Mon, Mar 23, 2009
William McKenzie | Dallas News Op-Ed
Here's a tough call: Should Texas legislators exempt students who are not proficient in English from the TAKS test?
Democratic Rep. Mike Villareal's bill on this subject is slated to come up for review in the Texas House Public Education Committee Tuesday. Rodger and I have talked about this subject before, and I confess real ambivalence. I'm a testing/accountability hawk, so I generally don't like to make testing exemptions. It's real easy to start shortchanging kids when you do that.
But here's the reality: Kids who come here from Mexico in, say, the ninth grade with limited English skills really are at a disadvantage. Some readers may think they or their parents should never have come in the first place, but that's not the point. They are here, the state has an obligation (and a self-interest) in educating them and schools in Dallas and elsewhere have to figure out the best way to get them learning in English and at grade level.
Both are tough because some immigrant children are behind in learning in Spanish, much less English. This is a daily reality for many teachers across the state.
There's also data that shows kids take up to five to seven years to really learn in another language. I'd like to think it could be done faster, but what if that is how long it takes?

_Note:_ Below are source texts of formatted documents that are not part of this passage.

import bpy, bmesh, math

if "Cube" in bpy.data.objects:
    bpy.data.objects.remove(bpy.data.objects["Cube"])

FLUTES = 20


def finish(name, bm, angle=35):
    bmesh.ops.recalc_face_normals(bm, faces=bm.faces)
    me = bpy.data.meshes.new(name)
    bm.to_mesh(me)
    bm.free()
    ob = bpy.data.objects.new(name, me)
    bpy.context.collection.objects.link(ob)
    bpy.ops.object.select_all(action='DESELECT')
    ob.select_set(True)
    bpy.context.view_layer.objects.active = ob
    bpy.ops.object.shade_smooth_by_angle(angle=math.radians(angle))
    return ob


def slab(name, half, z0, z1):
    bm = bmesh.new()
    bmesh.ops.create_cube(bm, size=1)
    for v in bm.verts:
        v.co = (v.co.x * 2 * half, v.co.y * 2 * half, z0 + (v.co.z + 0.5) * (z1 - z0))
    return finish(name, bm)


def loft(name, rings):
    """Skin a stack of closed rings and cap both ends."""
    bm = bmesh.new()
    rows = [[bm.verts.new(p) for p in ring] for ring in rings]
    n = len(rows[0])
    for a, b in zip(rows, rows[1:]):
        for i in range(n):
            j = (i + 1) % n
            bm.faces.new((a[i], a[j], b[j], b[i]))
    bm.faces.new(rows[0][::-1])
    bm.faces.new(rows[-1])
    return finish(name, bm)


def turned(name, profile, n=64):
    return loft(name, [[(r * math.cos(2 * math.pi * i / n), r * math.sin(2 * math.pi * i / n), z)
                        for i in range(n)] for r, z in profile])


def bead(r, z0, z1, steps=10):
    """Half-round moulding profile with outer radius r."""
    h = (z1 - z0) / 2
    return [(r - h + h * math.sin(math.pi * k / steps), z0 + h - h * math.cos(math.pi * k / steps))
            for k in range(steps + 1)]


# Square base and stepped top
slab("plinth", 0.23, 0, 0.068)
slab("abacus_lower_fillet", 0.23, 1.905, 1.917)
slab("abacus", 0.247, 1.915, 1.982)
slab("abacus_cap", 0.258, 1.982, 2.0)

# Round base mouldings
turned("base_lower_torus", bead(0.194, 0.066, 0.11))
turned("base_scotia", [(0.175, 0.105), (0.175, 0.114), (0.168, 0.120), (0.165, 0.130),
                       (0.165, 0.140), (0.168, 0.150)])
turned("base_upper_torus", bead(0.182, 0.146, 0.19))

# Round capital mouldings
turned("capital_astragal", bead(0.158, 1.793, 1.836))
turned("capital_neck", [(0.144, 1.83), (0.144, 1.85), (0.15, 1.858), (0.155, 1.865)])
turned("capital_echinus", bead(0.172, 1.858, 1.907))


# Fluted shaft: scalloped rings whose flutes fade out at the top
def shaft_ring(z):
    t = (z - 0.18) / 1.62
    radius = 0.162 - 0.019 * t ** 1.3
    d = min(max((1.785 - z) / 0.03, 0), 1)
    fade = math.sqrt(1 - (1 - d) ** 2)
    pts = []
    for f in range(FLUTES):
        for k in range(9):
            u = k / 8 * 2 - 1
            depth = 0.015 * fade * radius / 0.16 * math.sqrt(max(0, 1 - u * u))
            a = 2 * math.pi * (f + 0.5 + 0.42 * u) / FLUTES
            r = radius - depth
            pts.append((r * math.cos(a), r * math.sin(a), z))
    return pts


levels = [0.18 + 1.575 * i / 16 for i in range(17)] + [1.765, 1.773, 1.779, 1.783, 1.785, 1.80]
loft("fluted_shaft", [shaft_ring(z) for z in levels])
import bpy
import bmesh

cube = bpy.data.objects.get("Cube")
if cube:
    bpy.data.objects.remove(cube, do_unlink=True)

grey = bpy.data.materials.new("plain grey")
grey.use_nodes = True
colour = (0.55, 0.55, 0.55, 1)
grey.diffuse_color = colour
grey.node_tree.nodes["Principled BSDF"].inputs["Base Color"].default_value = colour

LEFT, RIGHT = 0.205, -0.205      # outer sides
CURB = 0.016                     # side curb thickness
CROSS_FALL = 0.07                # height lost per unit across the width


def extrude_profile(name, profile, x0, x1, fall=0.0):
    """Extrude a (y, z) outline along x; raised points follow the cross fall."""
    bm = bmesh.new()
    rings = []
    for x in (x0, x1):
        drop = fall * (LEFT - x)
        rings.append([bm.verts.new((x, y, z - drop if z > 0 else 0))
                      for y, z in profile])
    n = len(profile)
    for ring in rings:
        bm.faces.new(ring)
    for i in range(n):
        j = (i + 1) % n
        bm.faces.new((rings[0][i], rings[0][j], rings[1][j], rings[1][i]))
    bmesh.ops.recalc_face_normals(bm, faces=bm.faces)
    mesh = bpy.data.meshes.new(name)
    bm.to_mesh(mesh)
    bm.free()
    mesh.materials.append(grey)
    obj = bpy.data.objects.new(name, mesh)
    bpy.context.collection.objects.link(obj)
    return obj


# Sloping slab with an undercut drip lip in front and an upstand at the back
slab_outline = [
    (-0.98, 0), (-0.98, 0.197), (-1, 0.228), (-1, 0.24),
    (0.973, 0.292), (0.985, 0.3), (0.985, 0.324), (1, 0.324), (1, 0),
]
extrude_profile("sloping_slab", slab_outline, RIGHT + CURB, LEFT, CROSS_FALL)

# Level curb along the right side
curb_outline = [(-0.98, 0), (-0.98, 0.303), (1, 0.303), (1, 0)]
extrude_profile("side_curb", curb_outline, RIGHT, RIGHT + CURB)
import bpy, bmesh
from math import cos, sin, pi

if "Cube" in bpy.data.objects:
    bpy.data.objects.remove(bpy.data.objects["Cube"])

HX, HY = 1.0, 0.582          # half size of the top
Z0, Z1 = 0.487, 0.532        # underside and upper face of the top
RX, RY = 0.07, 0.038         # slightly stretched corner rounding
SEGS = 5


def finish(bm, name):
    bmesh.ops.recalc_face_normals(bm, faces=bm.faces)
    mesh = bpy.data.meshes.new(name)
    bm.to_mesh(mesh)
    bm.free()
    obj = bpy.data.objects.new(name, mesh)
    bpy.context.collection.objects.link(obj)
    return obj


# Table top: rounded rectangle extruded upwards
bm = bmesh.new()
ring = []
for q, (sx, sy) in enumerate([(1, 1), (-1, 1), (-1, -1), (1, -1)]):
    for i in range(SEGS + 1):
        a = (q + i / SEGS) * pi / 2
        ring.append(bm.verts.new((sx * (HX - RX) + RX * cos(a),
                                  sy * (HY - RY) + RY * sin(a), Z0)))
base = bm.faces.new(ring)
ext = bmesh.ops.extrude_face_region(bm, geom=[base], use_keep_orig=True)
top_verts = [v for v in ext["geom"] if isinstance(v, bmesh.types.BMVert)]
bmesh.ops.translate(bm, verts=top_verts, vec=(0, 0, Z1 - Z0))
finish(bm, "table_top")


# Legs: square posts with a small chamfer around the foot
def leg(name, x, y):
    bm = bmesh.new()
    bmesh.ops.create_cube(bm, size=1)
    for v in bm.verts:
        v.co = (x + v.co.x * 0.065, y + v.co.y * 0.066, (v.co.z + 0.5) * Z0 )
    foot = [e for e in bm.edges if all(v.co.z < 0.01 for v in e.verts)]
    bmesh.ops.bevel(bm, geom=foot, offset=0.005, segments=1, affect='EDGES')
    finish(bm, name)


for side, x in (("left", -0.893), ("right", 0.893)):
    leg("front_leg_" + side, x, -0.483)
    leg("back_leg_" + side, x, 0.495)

I'm really stumped on this. If you give a ninth grader four years of TAKS exemption, then they basically can get out of school without ever taking the state's achievement exam. How's that fair to them, if the world they're going to live in requires at least the skills high school provides?
So, what would you do? What do you think is realistic in situations like this? I'm particularly interested in hearing from educators.